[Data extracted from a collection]
= = = = =

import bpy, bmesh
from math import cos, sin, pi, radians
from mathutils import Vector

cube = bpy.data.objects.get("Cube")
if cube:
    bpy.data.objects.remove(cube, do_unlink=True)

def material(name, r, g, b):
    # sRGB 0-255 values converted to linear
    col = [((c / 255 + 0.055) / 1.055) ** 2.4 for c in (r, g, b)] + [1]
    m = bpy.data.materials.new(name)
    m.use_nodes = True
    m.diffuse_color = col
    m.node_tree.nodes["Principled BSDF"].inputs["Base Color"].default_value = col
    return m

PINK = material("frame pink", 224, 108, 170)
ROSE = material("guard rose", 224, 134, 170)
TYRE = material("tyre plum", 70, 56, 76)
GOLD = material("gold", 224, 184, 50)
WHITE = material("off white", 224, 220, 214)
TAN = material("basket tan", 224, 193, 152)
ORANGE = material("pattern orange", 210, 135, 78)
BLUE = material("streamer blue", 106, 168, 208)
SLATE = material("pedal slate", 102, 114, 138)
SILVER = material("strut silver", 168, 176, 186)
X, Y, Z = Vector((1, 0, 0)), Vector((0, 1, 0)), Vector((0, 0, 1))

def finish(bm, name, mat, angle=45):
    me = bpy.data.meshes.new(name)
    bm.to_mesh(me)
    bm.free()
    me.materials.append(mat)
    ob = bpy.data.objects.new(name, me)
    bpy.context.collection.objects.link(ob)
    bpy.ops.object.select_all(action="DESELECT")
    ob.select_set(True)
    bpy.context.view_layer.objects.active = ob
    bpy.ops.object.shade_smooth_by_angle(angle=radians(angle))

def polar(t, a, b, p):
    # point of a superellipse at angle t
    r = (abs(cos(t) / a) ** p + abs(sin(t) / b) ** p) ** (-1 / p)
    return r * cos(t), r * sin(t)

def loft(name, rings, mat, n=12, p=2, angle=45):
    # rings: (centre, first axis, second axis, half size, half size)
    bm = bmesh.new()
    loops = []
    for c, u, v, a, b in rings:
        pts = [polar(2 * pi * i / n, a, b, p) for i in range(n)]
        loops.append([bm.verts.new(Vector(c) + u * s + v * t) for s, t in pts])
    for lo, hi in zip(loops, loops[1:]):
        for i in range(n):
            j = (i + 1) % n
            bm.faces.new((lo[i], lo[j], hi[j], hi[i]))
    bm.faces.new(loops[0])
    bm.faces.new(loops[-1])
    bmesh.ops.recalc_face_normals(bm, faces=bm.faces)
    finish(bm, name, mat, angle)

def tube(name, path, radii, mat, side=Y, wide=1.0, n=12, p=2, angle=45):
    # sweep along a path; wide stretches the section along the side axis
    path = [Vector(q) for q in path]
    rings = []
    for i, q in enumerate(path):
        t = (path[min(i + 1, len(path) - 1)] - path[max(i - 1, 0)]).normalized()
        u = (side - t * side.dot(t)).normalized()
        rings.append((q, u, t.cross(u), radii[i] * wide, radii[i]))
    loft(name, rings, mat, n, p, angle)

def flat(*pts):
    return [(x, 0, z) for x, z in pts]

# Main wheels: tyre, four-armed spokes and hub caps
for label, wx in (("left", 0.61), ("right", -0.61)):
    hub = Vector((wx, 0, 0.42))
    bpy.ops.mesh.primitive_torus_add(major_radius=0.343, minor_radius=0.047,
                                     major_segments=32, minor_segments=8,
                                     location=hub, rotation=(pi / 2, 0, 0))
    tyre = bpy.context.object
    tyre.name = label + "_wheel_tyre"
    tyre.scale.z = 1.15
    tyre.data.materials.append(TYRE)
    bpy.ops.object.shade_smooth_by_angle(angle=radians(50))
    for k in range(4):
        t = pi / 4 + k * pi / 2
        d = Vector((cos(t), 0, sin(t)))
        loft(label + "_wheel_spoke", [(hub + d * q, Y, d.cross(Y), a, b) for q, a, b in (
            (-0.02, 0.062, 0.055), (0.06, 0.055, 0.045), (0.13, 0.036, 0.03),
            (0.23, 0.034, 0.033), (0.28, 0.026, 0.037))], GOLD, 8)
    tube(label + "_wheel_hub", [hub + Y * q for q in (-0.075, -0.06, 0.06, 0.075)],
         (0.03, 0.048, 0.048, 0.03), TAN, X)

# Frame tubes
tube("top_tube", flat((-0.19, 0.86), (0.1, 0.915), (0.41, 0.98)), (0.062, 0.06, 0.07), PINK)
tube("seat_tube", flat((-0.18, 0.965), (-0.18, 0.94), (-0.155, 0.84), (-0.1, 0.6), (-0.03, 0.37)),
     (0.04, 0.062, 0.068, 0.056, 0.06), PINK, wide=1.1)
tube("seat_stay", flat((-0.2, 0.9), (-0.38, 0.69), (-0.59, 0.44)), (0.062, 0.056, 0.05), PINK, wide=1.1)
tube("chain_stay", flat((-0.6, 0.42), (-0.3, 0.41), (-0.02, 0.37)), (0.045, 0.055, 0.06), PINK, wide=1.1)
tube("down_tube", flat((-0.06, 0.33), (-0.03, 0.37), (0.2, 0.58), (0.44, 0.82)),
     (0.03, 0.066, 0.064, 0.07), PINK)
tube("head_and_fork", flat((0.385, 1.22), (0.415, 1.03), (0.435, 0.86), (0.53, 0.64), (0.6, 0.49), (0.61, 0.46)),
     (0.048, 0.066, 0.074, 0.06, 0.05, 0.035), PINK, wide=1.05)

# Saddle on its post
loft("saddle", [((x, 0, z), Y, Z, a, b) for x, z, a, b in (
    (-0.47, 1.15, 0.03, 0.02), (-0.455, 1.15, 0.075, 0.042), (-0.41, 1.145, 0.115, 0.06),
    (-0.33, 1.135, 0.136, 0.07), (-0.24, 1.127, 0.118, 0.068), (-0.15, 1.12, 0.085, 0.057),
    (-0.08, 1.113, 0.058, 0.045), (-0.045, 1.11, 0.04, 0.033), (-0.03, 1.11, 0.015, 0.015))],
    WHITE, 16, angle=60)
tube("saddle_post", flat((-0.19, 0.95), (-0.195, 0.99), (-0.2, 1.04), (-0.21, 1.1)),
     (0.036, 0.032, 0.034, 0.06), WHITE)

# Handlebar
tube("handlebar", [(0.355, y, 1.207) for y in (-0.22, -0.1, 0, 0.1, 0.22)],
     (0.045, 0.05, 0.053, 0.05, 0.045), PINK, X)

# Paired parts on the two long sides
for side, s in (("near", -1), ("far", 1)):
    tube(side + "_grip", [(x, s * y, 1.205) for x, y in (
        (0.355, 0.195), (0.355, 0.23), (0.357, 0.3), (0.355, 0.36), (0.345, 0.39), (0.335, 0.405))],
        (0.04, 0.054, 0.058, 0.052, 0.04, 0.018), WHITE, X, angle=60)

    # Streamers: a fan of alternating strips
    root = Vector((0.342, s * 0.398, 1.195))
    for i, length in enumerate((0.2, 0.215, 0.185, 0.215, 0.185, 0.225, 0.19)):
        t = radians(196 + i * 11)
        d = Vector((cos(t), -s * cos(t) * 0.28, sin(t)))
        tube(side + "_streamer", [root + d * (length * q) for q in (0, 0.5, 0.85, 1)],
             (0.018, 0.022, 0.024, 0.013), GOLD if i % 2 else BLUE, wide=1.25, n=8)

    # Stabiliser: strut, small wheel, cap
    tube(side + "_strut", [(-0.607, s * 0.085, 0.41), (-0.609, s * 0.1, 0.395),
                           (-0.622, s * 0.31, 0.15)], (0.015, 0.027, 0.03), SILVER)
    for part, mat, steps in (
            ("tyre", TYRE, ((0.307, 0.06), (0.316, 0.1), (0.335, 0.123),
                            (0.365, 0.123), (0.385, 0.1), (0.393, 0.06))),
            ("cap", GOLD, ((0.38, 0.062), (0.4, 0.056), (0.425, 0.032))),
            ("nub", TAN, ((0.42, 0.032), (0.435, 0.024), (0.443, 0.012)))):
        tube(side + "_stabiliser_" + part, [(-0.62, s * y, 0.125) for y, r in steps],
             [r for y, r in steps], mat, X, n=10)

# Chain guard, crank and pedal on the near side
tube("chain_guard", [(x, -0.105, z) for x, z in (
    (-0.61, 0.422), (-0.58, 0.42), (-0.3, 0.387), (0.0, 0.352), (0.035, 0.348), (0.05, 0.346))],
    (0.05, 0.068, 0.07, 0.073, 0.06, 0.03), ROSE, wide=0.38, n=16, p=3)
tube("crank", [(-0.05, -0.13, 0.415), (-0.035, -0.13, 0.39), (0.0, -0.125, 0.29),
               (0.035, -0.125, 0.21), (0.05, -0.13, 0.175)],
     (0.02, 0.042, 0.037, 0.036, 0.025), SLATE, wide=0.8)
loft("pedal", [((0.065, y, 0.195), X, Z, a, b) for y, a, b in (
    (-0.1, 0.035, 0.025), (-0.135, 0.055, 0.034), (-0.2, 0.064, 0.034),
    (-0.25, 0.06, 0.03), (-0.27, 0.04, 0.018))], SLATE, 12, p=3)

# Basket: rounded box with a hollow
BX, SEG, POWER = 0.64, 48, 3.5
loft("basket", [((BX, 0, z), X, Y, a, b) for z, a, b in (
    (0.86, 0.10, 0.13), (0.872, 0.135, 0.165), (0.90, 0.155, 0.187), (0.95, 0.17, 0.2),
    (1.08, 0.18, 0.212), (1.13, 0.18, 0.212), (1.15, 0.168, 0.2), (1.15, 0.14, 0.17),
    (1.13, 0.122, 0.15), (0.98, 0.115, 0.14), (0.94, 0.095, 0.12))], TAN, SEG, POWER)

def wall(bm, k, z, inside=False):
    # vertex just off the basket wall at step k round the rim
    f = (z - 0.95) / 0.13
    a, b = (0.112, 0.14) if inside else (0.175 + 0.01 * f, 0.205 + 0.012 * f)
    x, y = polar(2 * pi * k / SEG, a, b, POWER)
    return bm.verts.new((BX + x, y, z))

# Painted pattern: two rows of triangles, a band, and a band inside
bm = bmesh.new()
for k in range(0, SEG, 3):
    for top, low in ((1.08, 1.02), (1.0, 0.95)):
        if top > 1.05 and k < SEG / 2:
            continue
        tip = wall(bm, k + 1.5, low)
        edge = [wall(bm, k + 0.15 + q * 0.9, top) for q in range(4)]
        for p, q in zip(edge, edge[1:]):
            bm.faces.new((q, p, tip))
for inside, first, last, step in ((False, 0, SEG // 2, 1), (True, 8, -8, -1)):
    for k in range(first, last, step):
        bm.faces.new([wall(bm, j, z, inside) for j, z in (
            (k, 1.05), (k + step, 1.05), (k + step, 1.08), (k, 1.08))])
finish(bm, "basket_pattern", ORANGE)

= = = = =

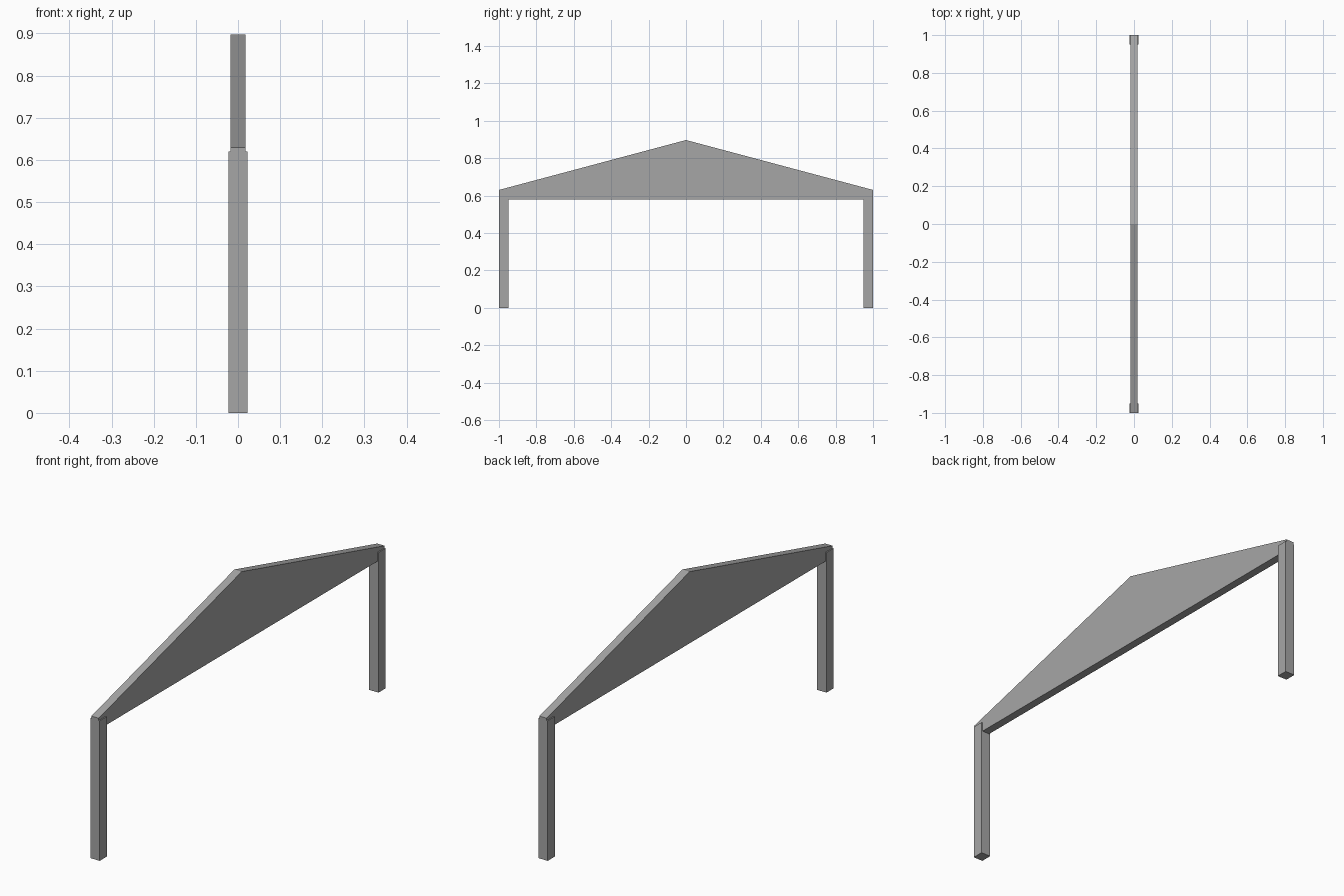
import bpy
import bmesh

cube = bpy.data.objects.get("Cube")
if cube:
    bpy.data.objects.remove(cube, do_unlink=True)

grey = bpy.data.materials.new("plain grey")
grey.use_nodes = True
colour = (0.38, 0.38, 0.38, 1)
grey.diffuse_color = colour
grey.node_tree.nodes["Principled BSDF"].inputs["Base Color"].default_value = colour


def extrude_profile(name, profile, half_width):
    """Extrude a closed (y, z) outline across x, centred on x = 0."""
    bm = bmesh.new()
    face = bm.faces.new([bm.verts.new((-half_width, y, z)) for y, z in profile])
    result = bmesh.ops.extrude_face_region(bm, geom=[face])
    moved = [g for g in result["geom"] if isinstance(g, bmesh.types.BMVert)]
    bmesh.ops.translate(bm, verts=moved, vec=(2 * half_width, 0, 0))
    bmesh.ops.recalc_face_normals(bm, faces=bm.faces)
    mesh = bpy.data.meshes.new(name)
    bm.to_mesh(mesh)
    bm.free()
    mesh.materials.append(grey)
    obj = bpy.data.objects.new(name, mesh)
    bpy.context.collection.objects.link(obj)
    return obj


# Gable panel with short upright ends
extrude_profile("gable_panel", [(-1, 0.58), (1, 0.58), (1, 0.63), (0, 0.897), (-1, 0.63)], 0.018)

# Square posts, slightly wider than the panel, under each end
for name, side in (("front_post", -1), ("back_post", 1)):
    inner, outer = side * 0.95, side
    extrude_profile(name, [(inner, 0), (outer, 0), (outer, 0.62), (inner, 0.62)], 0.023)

= = = = =

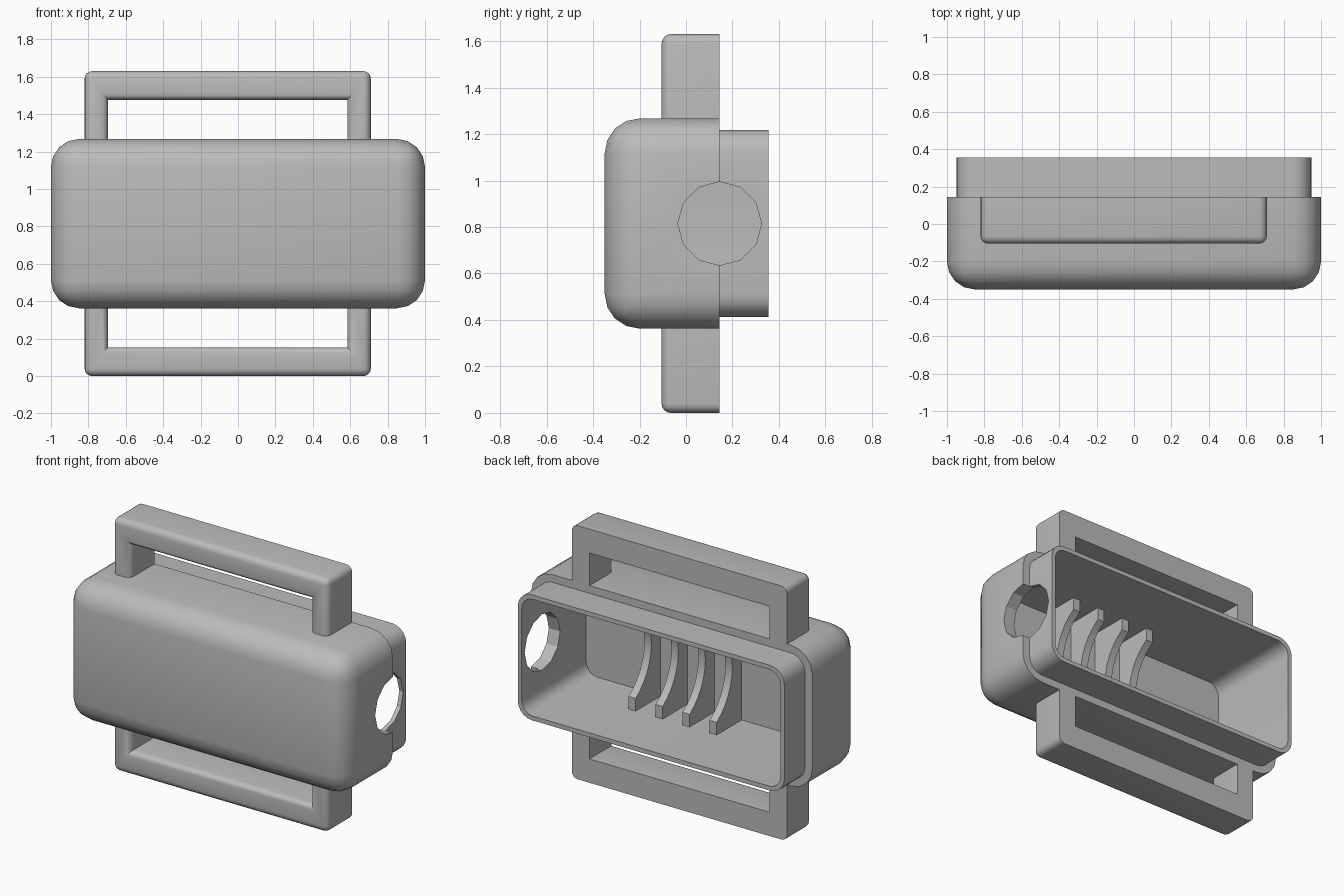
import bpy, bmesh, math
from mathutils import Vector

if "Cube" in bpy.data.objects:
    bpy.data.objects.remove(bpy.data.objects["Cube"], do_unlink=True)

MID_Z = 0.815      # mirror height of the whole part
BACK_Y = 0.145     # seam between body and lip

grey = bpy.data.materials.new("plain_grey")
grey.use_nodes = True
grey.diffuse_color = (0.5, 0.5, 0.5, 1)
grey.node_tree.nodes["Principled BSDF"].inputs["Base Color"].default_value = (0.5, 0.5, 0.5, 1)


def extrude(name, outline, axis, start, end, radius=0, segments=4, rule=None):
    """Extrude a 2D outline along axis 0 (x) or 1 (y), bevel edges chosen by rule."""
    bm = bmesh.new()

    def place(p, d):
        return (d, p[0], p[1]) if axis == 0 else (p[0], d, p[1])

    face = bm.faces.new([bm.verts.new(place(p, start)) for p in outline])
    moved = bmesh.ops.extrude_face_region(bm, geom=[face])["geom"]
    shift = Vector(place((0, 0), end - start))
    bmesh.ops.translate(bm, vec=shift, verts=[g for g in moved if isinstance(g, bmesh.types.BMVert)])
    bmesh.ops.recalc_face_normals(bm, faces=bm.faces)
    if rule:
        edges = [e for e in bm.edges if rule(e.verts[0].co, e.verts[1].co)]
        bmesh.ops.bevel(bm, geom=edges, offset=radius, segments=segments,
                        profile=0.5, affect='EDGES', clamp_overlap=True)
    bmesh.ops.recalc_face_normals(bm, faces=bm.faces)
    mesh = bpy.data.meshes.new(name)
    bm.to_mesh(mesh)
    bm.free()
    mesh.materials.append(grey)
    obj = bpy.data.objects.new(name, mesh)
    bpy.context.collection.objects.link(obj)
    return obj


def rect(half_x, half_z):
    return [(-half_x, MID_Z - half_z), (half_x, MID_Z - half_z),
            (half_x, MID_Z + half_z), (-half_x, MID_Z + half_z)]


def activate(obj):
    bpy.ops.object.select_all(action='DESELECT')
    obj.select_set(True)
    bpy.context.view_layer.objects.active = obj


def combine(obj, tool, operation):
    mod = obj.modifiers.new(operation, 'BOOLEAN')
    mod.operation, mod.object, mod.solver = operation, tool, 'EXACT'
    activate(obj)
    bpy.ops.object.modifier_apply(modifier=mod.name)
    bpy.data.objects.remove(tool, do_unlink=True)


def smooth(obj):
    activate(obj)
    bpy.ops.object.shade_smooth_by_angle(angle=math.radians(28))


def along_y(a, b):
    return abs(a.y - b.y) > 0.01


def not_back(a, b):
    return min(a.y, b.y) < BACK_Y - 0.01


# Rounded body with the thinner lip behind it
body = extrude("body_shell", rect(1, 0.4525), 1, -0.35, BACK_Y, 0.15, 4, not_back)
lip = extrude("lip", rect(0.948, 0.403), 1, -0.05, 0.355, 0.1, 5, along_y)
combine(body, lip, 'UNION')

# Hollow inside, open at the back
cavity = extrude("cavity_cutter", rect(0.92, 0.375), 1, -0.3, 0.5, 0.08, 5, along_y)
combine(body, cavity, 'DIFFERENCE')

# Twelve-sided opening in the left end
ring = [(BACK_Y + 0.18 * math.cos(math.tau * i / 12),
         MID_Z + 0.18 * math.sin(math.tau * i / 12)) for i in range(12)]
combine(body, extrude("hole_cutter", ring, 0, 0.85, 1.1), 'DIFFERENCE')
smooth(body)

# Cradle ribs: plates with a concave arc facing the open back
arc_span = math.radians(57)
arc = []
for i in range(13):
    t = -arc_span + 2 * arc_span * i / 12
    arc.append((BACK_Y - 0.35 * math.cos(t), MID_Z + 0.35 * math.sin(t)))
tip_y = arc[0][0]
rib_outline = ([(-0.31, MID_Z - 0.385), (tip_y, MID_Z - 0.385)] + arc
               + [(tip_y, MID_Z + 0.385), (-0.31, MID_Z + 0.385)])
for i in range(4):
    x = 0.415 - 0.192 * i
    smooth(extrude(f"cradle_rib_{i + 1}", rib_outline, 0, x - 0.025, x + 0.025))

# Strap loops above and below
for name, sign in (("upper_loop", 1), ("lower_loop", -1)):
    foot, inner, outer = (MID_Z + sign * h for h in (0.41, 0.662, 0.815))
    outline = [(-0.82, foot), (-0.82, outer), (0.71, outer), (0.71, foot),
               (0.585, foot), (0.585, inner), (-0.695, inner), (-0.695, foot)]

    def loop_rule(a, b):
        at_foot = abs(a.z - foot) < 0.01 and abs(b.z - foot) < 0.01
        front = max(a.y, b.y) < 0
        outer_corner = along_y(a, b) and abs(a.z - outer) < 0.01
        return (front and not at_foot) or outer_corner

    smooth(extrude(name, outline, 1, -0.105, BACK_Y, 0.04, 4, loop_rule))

= = = = =

■ **WORK ITEM**:
A line qualifies when it holds the word "POWER"; report all qualifying lines from the records above.

■ **FINAL ANSWER**:
BX, SEG, POWER = 0.64, 48, 3.5
    (1.13, 0.122, 0.15), (0.98, 0.115, 0.14), (0.94, 0.095, 0.12))], TAN, SEG, POWER)
    x, y = polar(2 * pi * k / SEG, a, b, POWER)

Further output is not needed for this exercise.